What we read is certainly part of what we write.

When I was a teenager I didn't always have a book available, and I was an insatiable reader.  So I would go to my father and ask if he had a book to spare. He was always going on business trips and read whenever he was on a plane. Frequently, he would ask me not to lose his place, and he would tell me when his next trip was so I could get it back to him, and then he could pick up where he left off.  I read science fiction, and he read action adventure, but to me a book was a book was a book. If it had words placed in sentences, I was going to read it.

So I read a lot of John D. MacDonald, Ian Fleming and Mickey Spillane novels, though I wouldn't hand them to my own teenage daughter. I came to know their series characters, such as James Bond and Travis McGee, pretty well.  I have been shaped by those books and characters.  And I know my writing was influenced by them though I don't write in that genre. I think the character development and dialogue style of my own writing is built on the foundations of those works, as well as the authors I read when I could select the books for myself rather then beg for reading material from my father. So interior dialogue, the aside and internal motivation vs external motivation are as much central to my writing as the genre of science fiction is. And then I read The Girl, the Gold Watch & Everything.  Time Travel became my favorite fiction, and I saw MacDonald in a whole new light.


Yzabel said...

I have no doubt that we can be influenced at times by what we read (or have read). I'm pretty sure my own writing retains traces of some authors I had to study, for instance—because I've grown so familiar with their style that it was bound to stick somehow.

L. Darby Gibbs said...

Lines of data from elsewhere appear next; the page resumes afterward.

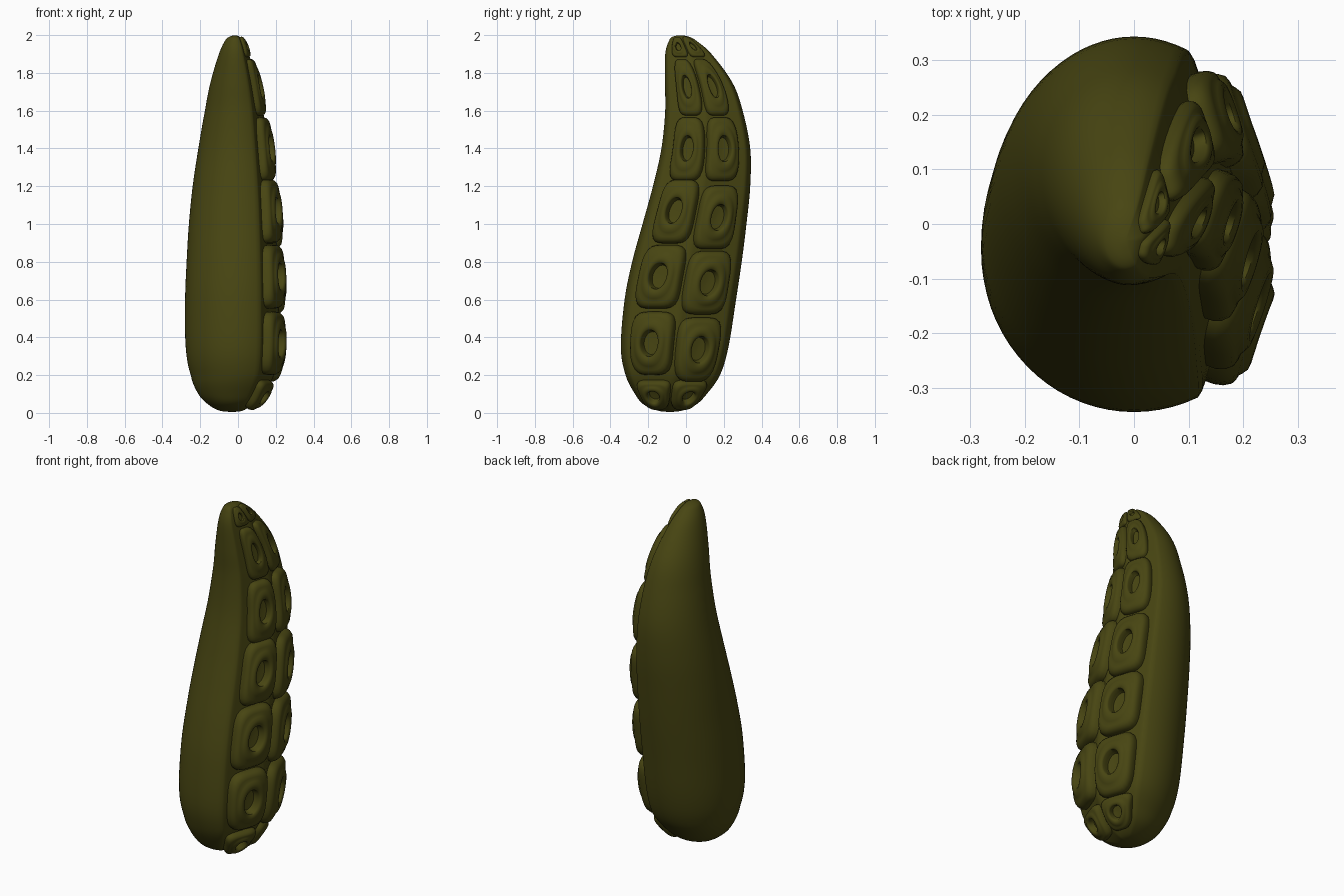
import bpy, bmesh, math
from mathutils import Vector

if "Cube" in bpy.data.objects:
    bpy.data.objects.remove(bpy.data.objects["Cube"])

olive = bpy.data.materials.new("dark olive")
olive.diffuse_color = (0.064, 0.060, 0.006, 1)
olive.use_nodes = True
olive.node_tree.nodes["Principled BSDF"].inputs["Base Color"].default_value = olive.diffuse_color

# Side profile: z, y min, y max, x radius
PROFILE = [
    (0.005, -.085, -.085, 0), (0.012, -.15, -.02, .07), (0.045, -.225, .055, .135),
    (0.10, -.27, .11, .195), (0.20, -.32, .18, .25), (0.35, -.345, .225, .277),
    (0.60, -.325, .265, .28), (0.80, -.285, .295, .272), (1.0, -.23, .32, .26),
    (1.2, -.175, .34, .24), (1.4, -.13, .34, .21), (1.6, -.11, .30, .175),
    (1.75, -.112, .245, .14), (1.9, -.11, .135, .09), (1.97, -.09, .055, .055),
    (1.992, -.07, .015, .03), (2.0, -.03, -.03, 0)]


def profile(u):
    """Smooth point on the profile, u in index units."""
    i = min(max(int(u), 0), len(PROFILE) - 2)
    f = u - i
    p = [PROFILE[min(max(i + k, 0), len(PROFILE) - 1)] for k in (-1, 0, 1, 2)]
    return [b + .5 * f * (c - a + f * (2*a - 5*b + 4*c - d + f * (3*(b - c) + d - a)))
            for a, b, c, d in zip(*p)]


def at_height(z):
    lo, hi = 0, len(PROFILE) - 1
    for _ in range(30):
        m = (lo + hi) / 2
        lo, hi = (m, hi) if profile(m)[0] < z else (lo, m)
    return profile(lo)


def centre_x(z):
    return -.03 * max(0, 1 - z / .2) - .015 * max(0, (z - 1.6) / .4)


def strip_x(t):
    return .76 - .36 * abs(t)


def strip_point(t, z):
    """Point on the flattened side that carries the suckers."""
    z = min(max(z, .012), 1.992)
    _, y0, y1, rx = at_height(z)
    return Vector((centre_x(z) + rx * min(strip_x(t), math.sqrt(max(0, 1 - t*t))),
                   (y0 + y1) / 2 + t * (y1 - y0) / 2, z))


def loft(name, rings, angle):
    bm = bmesh.new()
    loops = [[bm.verts.new(p) for p in r] for r in rings]
    for a, b in zip(loops, loops[1:]):
        n = len(a)
        for i in range(n):
            bm.faces.new((a[i], a[(i+1) % n], b[(i+1) % n], b[i]))
    bm.faces.new(loops[0])
    bm.faces.new(loops[-1])
    bmesh.ops.remove_doubles(bm, verts=bm.verts, dist=1e-5)
    bmesh.ops.recalc_face_normals(bm, faces=bm.faces)
    me = bpy.data.meshes.new(name)
    bm.to_mesh(me)
    bm.free()
    me.materials.append(olive)
    ob = bpy.data.objects.new(name, me)
    bpy.context.collection.objects.link(ob)
    bpy.ops.object.select_all(action='DESELECT')
    ob.select_set(True)
    bpy.context.view_layer.objects.active = ob
    bpy.ops.object.shade_smooth_by_angle(angle=math.radians(angle))
    return ob


# Curved tapering body with one flattened side
rings = []
N, STEPS = 72, 5
last = len(PROFILE) - 1
for k in range(1, last * STEPS):
    z, y0, y1, rx = profile(k / STEPS)
    ring = []
    for i in range(N):
        a = 2 * math.pi * i / N
        t, c = math.sin(a), math.cos(a)
        if c > 0:
            c = min(c, strip_x(t))
        ring.append((centre_x(z) + rx * c, (y0 + y1) / 2 + t * (y1 - y0) / 2, z))
    rings.append(ring)
loft("tentacle_body", rings, 50)

# Sucker pad section: size, height, squareness
PAD = [(1.0, -.15, 4.5), (1.0, .25, 4.5), (.97, .5, 4.2), (.90, .70, 3.8), (.82, .77, 3.2),
       (.75, .80, 2.7), (.70, .88, 2.4), (.62, .98, 2.2), (.53, 1.0, 2), (.45, .95, 2),
       (.41, .86, 2), (.39, .45, 2), (.36, .25, 2), (.2, .22, 2), (.02, .2, 2)]


def sucker(name, tc, zc, ht, hz):
    height = .245 * at_height(zc)[3]
    rings = []
    for s, h, e in PAD:
        ring = []
        for i in range(40):
            a = 2 * math.pi * i / 40
            c, d = math.cos(a), math.sin(a)
            r = s / (abs(c)**e + abs(d)**e) ** (1 / e)
            t, z = tc + ht * r * c, zc + hz * r * d
            # normal of the pad's own half of the strip
            g = math.copysign(max(abs(t), .05), tc)
            du = strip_point(g + .02, z) - strip_point(g - .02, z)
            dv = strip_point(g, z + .015) - strip_point(g, z - .015)
            ring.append(strip_point(t, z) + du.cross(dv).normalized() * h * height)
        rings.append(ring)
    loft(name, rings, 40)


# Two columns of suckers: centre height, half height, column offset
ROWS = [(.105, .07, .42), (.355, .165, .41), (.705, .168, .41), (1.05, .168, .39),
        (1.395, .168, .37), (1.722, .148, .34), (1.935, .052, .36)]
for n, (z, hz, t) in enumerate(ROWS):
    lift = .015 if 0 < n < 4 else 0
    sucker(f"sucker_front_{n + 1}", -t, z + lift, t - .02, hz)
    sucker(f"sucker_back_{n + 1}", t, z - lift, t - .02, hz)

Exactly, Yzabel. That is also how we learn to write well in school--we must read to become better writers (whether it is our desire to publish or just be understood). We learn by experience and example.